There are not many times you hear a record that has a trombone as its main instrument when you listen to electronic music. Machinefabriek's The Hilary Jeffery Tapes EP though has just that. This is EP is a collaboration between trombonist Hilary Jeffery and Rutger Zuydervelt, a.k.a. "Machinefabriek". The EP opens with a slow and soft passage before moving towards a drone textures that takes hold. The tenderness of the first track is repeated again in the latter, with multilayering of the horn sounds. It is refreshing to hear a subtle piece of electro-acoustic work that doesn't need to bring out the big guns, and show off the processing power of the given machine.
The Hilary Jeffery Tape, released on a bright orange cassette, with free MP3 downloads to accompany, is a collaboration with trombonist Hilary Jeffery. Brooding and at times menacing, this is the film-noir to the cinematic beauty of Zuydervelt's collaboration with Broderick.
The Line of Best Fit
If Duotoon is his most stark work then his most recent release The Hilary Jeffery Tape could perhaps claim the opposite accolade as arguably one of his most blatantly evocative to date. This one is a collaborative effort with British trombonist Hilary Jeffery (also of brilliant minimal psychedelic group Lysn) in which Machinefabriek manipulates and re-works two of Jeffery's recordings. Released on a limited run of 100 cassettes at the beginning of August it consists of two tracks, 'Hilary' and 'Jeffery' respectively. The former is a slice of dusty cinematic nostalgia, the wail of the trombone evoking a golden age of celluloid soundtracks adorned with faded black and white images which, when littered with Machinefabriek's subtle layers of translucent noise, brings on a mysterious sense of dread. The second track is more melodic, but still shot through with the same feeling of unease; the production lends it a vast reverberating feel, not dissimilar to the work of Richard Skelton, which conjures up images of desolate moors and strong winds on dark nights.
His music is difficult to pigeonhole and varies from the highly experimental to more approachable melodic pieces and usually involves manipulation of generated sound from a wide range of electronic and acoustic instruments. Arguably his best works have resulted from a collaborative approach with other artists and it is just such a work, 'The Hilary Jeffery Tape' which I will look at first.
This two track single is presented in the unusual cassette format and limited to 100 copies with mp3 downloads supplied after purchase of the cassette. Rutger has collborated in this venture with the trombonist Hilary Jeffery from Amsterdam who has appeared with the Kilimanjaro Dark Jazz Orchestra and lately with Kreepa, Lysn and Sand (Planet Mu and Adnoiseam labels).

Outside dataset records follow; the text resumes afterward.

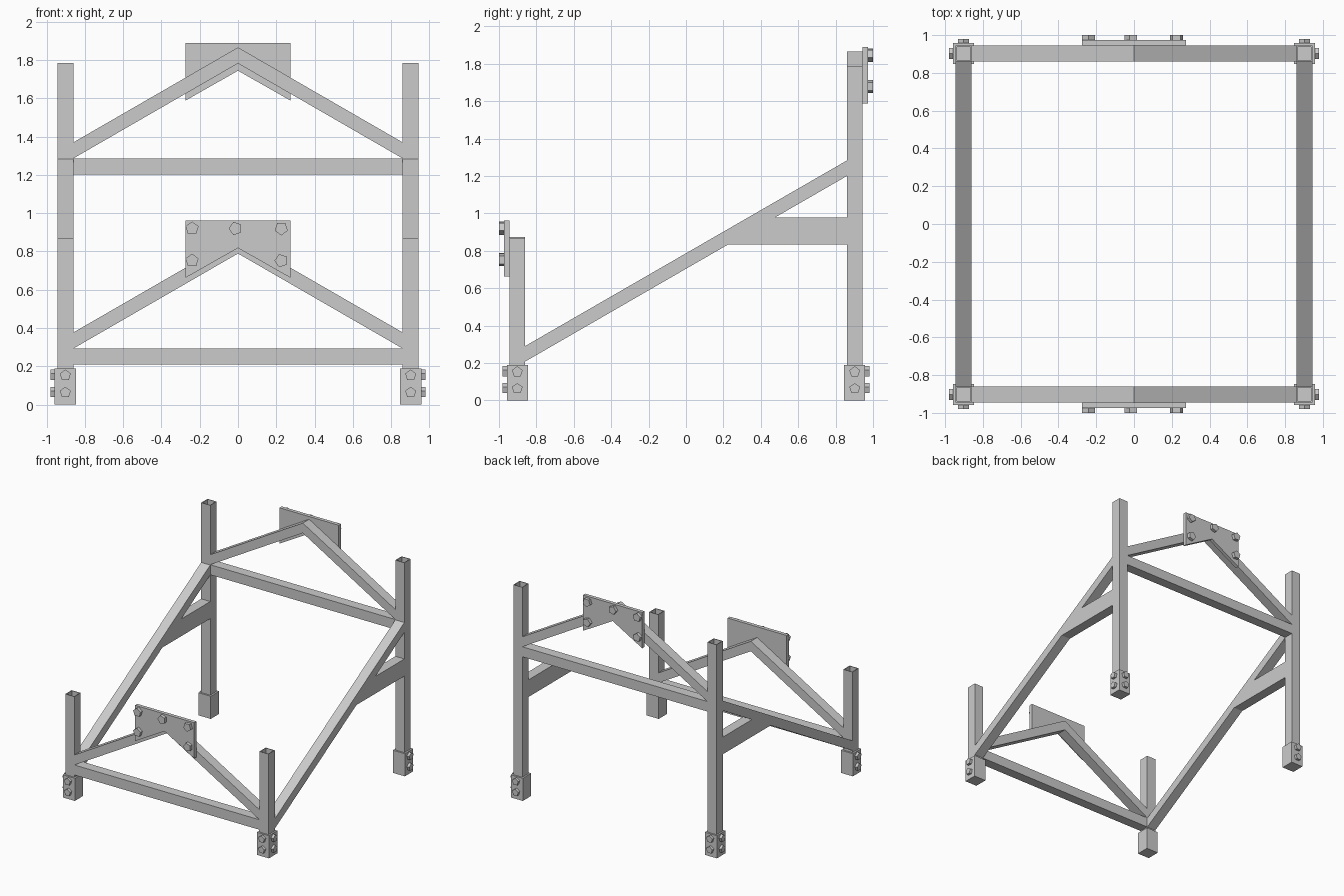
import bpy, bmesh
from math import sin, cos, pi, radians

if "Cube" in bpy.data.objects:
    bpy.data.objects.remove(bpy.data.objects["Cube"])

C = 0.902            # post centre distance from the middle, in x and y
H = 0.042            # half width of the square tube
IN, OUT = C - H, C + H
SLOPE = 0.577        # 30 degree braces


def prism(name, profile, axis, a, b, capped=True):
    """Extrude a 2D profile along an axis from a to b."""
    place = {'X': lambda u, v, t: (t, u, v),
             'Y': lambda u, v, t: (u, t, v),
             'Z': lambda u, v, t: (u, v, t)}[axis]
    bm = bmesh.new()
    lo = [bm.verts.new(place(u, v, a)) for u, v in profile]
    hi = [bm.verts.new(place(u, v, b)) for u, v in profile]
    n = len(profile)
    for i in range(n):
        j = (i + 1) % n
        bm.faces.new((lo[i], lo[j], hi[j], hi[i]))
    caps = [bm.faces.new(lo), bm.faces.new(hi)]
    bmesh.ops.recalc_face_normals(bm, faces=bm.faces)
    if not capped:
        bmesh.ops.delete(bm, geom=caps, context='FACES_ONLY')
    me = bpy.data.meshes.new(name)
    bm.to_mesh(me)
    bm.free()
    ob = bpy.data.objects.new(name, me)
    bpy.context.collection.objects.link(ob)
    return ob


def rect(u0, u1, v0, v1):
    return [(u0, v0), (u1, v0), (u1, v1), (u0, v1)]


def bolt(name, u, v, axis, base, tip, r, turn=0):
    """Five-sided bolt head."""
    pts = [(u + r * cos(pi / 2 + turn + i * 2 * pi / 5),
            v + r * sin(pi / 2 + turn + i * 2 * pi / 5)) for i in range(5)]
    return prism(name, pts, axis, base, tip)


# Corner posts (open tubes) standing in bolted shoes
for sy, end, top in ((-1, "front", 0.867), (1, "back", 1.785)):
    for sx, side in ((-1, "left"), (1, "right")):
        x, y = sx * C, sy * C
        tag = f"{end}_{side}"
        post = prism(f"{tag}_post", rect(x - H, x + H, y - H, y + H), 'Z', 0.01, top, False)
        wall = post.modifiers.new("wall", 'SOLIDIFY')
        wall.thickness, wall.offset = 0.008, -1
        s = 0.056
        prism(f"{tag}_shoe", rect(x - s, x + s, y - s, y + s), 'Z', 0, 0.19)
        for z in (0.063, 0.153):
            bolt(f"{tag}_shoe_bolt_y", x, z, 'Y', sy * (C + s - 0.005), sy * (C + s + 0.022), 0.03)
            bolt(f"{tag}_shoe_bolt_x", y, z, 'X', sx * (C + s - 0.005), sx * (C + s + 0.022), 0.03)

# End frames: cross beam, peaked brace, notched plate with bolts
for sy, end, z0, zp in ((-1, "front", 0.209, 0.0), (1, "back", 1.202, 0.926)):
    y0, y1 = sorted((sy * IN, sy * OUT))
    zt = z0 + 0.084
    prism(f"{end}_cross_beam", rect(-IN, IN, z0, zt), 'Y', y0, y1)
    peak = zt + SLOPE * IN
    prism(f"{end}_peaked_brace",
          [(-IN, zt), (0, peak), (IN, zt), (IN, zt + 0.084), (0, peak + 0.084), (-IN, zt + 0.084)],
          'Y', y0, y1)
    prism(f"{end}_plate",
          [(-0.275, 0.662 + zp), (0, 0.818 + zp), (0.275, 0.662 + zp),
           (0.275, 0.963 + zp), (-0.275, 0.963 + zp)],
          'Y', sy * OUT, sy * 0.974)
    for i, (x, z) in enumerate(((-0.24, 0.92), (-0.013, 0.92), (0.226, 0.92),
                                (-0.24, 0.752), (0.226, 0.752))):
        bolt(f"{end}_plate_bolt", x, z + zp, 'Y', sy * 0.97, sy * 1.0, 0.036, radians(18 * (i % 3)))

# Side frames: sloping rail and horizontal support under it
for sx, side in ((-1, "left"), (1, "right")):
    x0, x1 = sorted((sx * IN, sx * OUT))
    lo, hi, t = 0.208, 1.2, 0.083
    prism(f"{side}_sloping_rail", [(-IN, lo), (IN, hi), (IN, hi + t), (-IN, lo + t)], 'X', x0, x1)

    def under(z):
        return -IN + (z - lo) / SLOPE

    prism(f"{side}_rail_support",
          [(under(0.833), 0.833), (IN, 0.833), (IN, 0.977), (under(0.977), 0.977)], 'X', x0, x1)
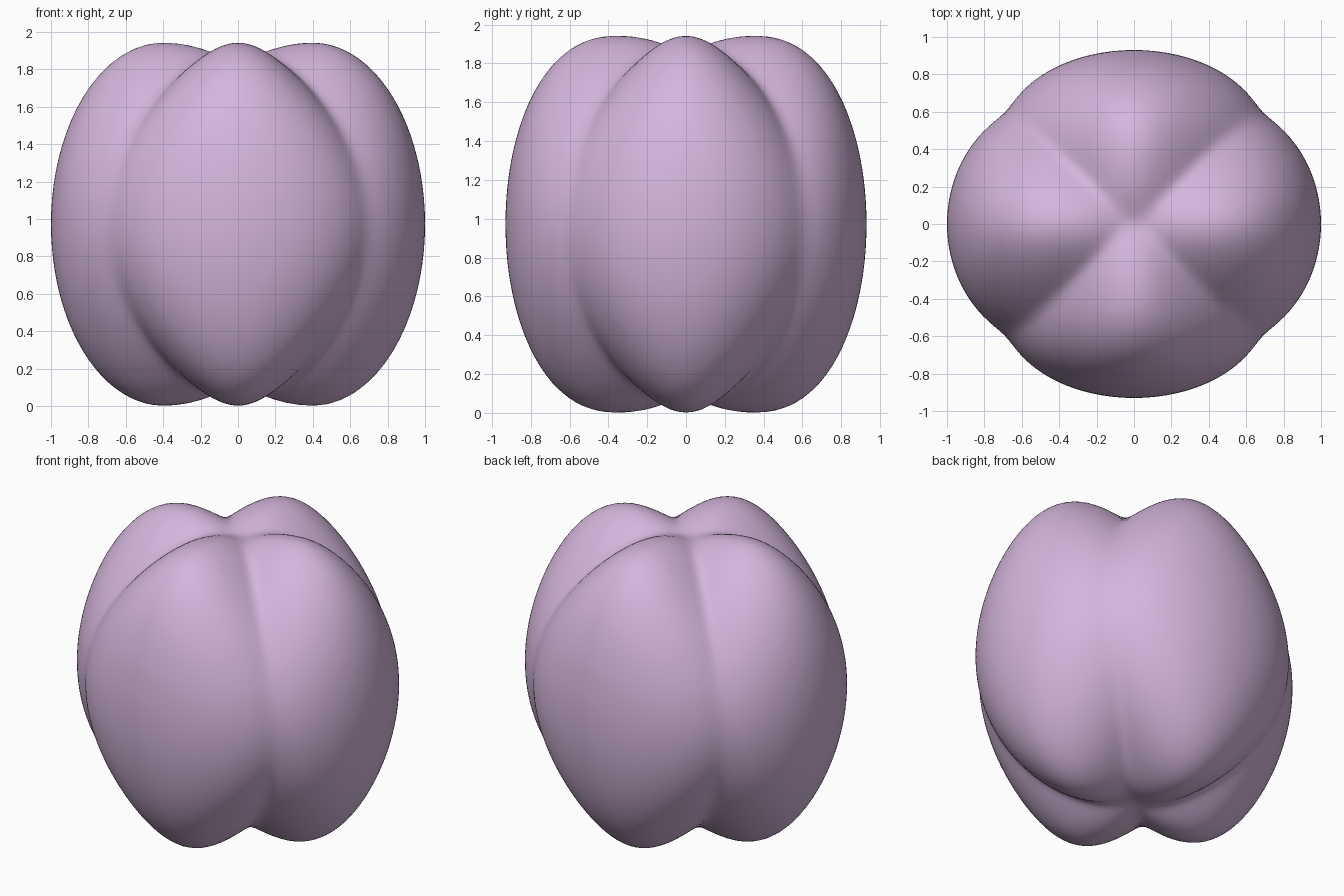
import bpy, bmesh, math

if "Cube" in bpy.data.objects:
    bpy.data.objects.remove(bpy.data.objects["Cube"])

MID = 0.972    # height of the body's centre
HALF = 0.97    # half height of every lobe
BLEND = 45     # higher gives sharper grooves between lobes

# Lobes: axis, offset of centre, outer reach, inner reach, half width, taper, outer power
SIDE = dict(offset=.40, outer=.60, inner=.80, width=.67, taper=.35, power=2.0)
FRONT = dict(offset=.35, outer=.58, inner=.80, width=.73, taper=.38, power=2.3)


def lobe(along, across, h, s):
    """Ellipsoid-like field, 1 on the surface; narrower towards top and bottom."""
    d = along - s["offset"]
    reach = (d / s["outer"]) ** s["power"] if d > 0 else (d / s["inner"]) ** 2
    hh = min((h / HALF) ** 2, 1)
    width = s["width"] * (1 - s["taper"] * hh)
    return math.sqrt(reach + (across / width) ** 2 + (h / HALF) ** 2)


def field(x, y, z):
    """Soft union of the four lobes, above 0 inside."""
    total = 0
    for q in (lobe(x, y, z, SIDE), lobe(-x, y, z, SIDE),
              lobe(y, x, z, FRONT), lobe(-y, x, z, FRONT)):
        total += max(q, .2) ** -BLEND
    return total - 1


# Four-lobed body: a ball whose points are pushed out to the lobe surface
bm = bmesh.new()
bmesh.ops.create_icosphere(bm, subdivisions=6, radius=1)
for v in bm.verts:
    d = v.co.normalized()
    lo, hi = .4, 1.3
    for _ in range(16):
        m = (lo + hi) / 2
        if field(d.x * m, d.y * m, d.z * m) > 0:
            lo = m
        else:
            hi = m
    v.co = d * lo
    v.co.z += MID
for f in bm.faces:
    f.smooth = True

mesh = bpy.data.meshes.new("lobed_body")
bm.to_mesh(mesh)
bm.free()
body = bpy.data.objects.new("lobed_body", mesh)
bpy.context.collection.objects.link(body)

# Single flat colour
mat = bpy.data.materials.new("pale lilac")
mat.diffuse_color = (0.66, 0.47, 0.71, 1)
mat.use_nodes = True
mat.node_tree.nodes["Principled BSDF"].inputs["Base Color"].default_value = mat.diffuse_color
mesh.materials.append(mat)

We are firmly on experimental ground here with fairly melancholic trombone playing occasionally punctuated by loud cinematic and energetic blasts that are either extremely bassy, or pitched high so that they can be manipulated down by Rutger's subtle electronic intervention.
Hilary is the more unconventional of the two tracks and we are treated to a variety of applied effects which make the trombone resonate, turn into a pulsing beat, or flatten out into more familiar drone territory. There is a wonderful airy descending drone effect towards the end of the track which terminates in a high pitched whistle and I suspect that even Hilary's own breathing in between played parts has been manipulated to become part of the music.
Jeffery opens with a piercing blast on the trombone at the start, but then turns into a gentle warble and eerie tremble accompanied by string like drones. At one point the trombone breaks out from the background drone like a liner clearing a fog bank and produces a resounding wave of bass that hits you in the stomach. This is the better track on the release for me and is a truly fluid symbiosis of trombone and electronic experimentation.
The two tracks do demand to be replayed so that you can pick up all the nuances of sound treatment which are interwoven with the trombone playing to great effect.
A collaboration with trombonist Hilary Jeffery, this rather wonderful new Machinefabriek release finds Rutger Zuydervelt fashioning two very fresh sounding, curiously suspenseful pieces from the brassy source material. 'Hilary' opens with slow, elegantly lyrical passages before shifting drone textures take hold - something explored in greater abstract depths during 'Jeffery', which multilayers the horn sounds until the original timbral properties of the instrument are all but eroded away. More excellent electroacoustic work from the on-form Zuydervelt.